“The ANC is poised to win a convincing majority in national polls on Wednesday on the back of an effective electoral machinery and a resurgence in the populous province of KwaZulu-Natal. But beneath the headline figures, which will likely see the party coming close to the critical two-thirds majority it so urgently wants, there are signs of an important change in the political landscape. The ANC’s victory portends an arguably more significant realignment: a shift in the political landscape which could see the Democratic Alliance and Cope work closely together and so begin the work of crafting a governing alternative for future elections.”

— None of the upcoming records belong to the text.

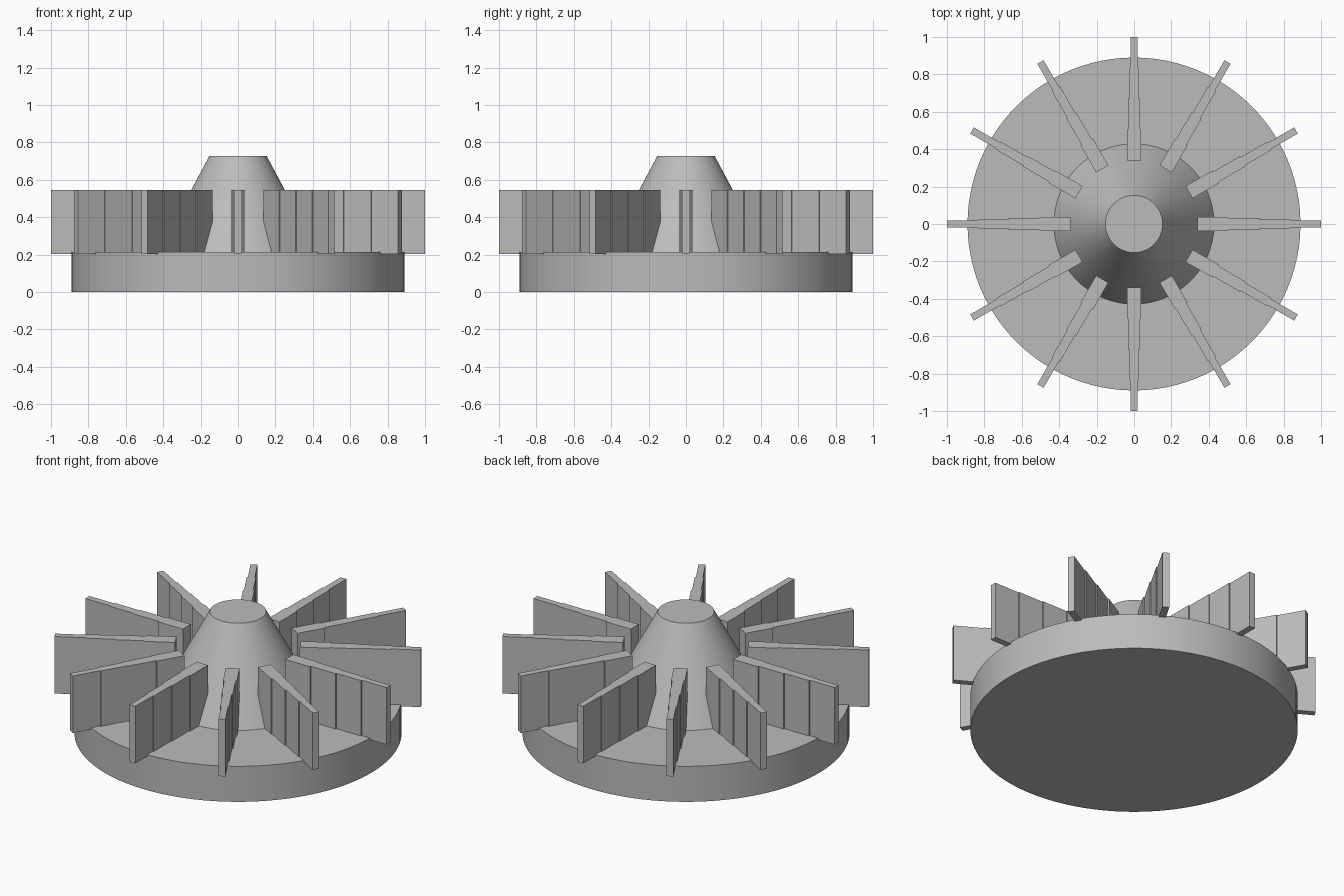
import bpy, bmesh, math
from mathutils import Matrix

cube = bpy.data.objects.get("Cube")
if cube:
    bpy.data.objects.remove(cube, do_unlink=True)

grey = bpy.data.materials.new("plain grey")
grey.use_nodes = True
colour = (0.5, 0.5, 0.5, 1)
grey.diffuse_color = colour
grey.node_tree.nodes["Principled BSDF"].inputs["Base Color"].default_value = colour


def round_part(name, r_low, r_high, z_low, z_high):
    bpy.ops.mesh.primitive_cone_add(vertices=96, radius1=r_low, radius2=r_high,
                                    depth=z_high - z_low,
                                    location=(0, 0, (z_low + z_high) / 2))
    part = bpy.context.object
    part.name = name
    part.data.materials.append(grey)
    bpy.ops.object.shade_smooth_by_angle(angle=math.radians(30))
    return part


# Base disc and tapered hub
round_part("base_disc", 0.89, 0.89, 0, 0.213)
round_part("hub", 0.43, 0.153, 0.21, 0.728)

# Blade: a stepped outline, thinning outwards, extruded upwards
R_IN, R_OUT, Z_LOW, Z_HIGH = 0.34, 1.0, 0.203, 0.545
half_widths = [0.038, 0.031, 0.025, 0.019]
step = (R_OUT - R_IN) / len(half_widths)
side = []
for i, h in enumerate(half_widths):
    side += [(R_IN + i * step, h), (R_IN + (i + 1) * step, h)]
outline = [(r, -h) for r, h in side] + [(r, h) for r, h in reversed(side)]

bm = bmesh.new()
face = bm.faces.new([bm.verts.new((x, y, Z_LOW)) for x, y in outline])
result = bmesh.ops.extrude_face_region(bm, geom=[face])
top = [v for v in result["geom"] if isinstance(v, bmesh.types.BMVert)]
bmesh.ops.translate(bm, verts=top, vec=(0, 0, Z_HIGH - Z_LOW))
bmesh.ops.recalc_face_normals(bm, faces=bm.faces)
blade_mesh = bpy.data.meshes.new("blade")
bm.to_mesh(blade_mesh)
bm.free()
blade_mesh.materials.append(grey)

# Ring of twelve blades
COUNT = 12
for i in range(COUNT):
    blade = bpy.data.objects.new(f"blade_{i + 1}", blade_mesh)
    blade.matrix_world = Matrix.Rotation(i * math.tau / COUNT, 4, "Z")
    bpy.context.collection.objects.link(blade)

India’s general elections are currently underway, occurring in 5 phases over the course of a month. The number of voters in Uganda during the country’s 2006 presidential and national elections — 7 million — was just slightly higher than the number of staff reported to be working on India’s election (6.5 million, though some estimates go up to 10 million!)
Some numbers to boggle your mind:
4,617 candidates 300+ parties represented 543 seats being contested in the Lok Sabha 828,804 polling stations countrywide 714 million eligible voters 1.3 million electronic voting machines $400 million spent on the election 2 million security personnel deployed 5 voting phases across the country over the course of April and May 2009
Also, something to consider — why does it cost more for some countries to execute an election than others? I calculated that it cost Uganda about $3.50 per eligible voter in 2006, and it is costing India about $0.56 in this year’s election….hmm…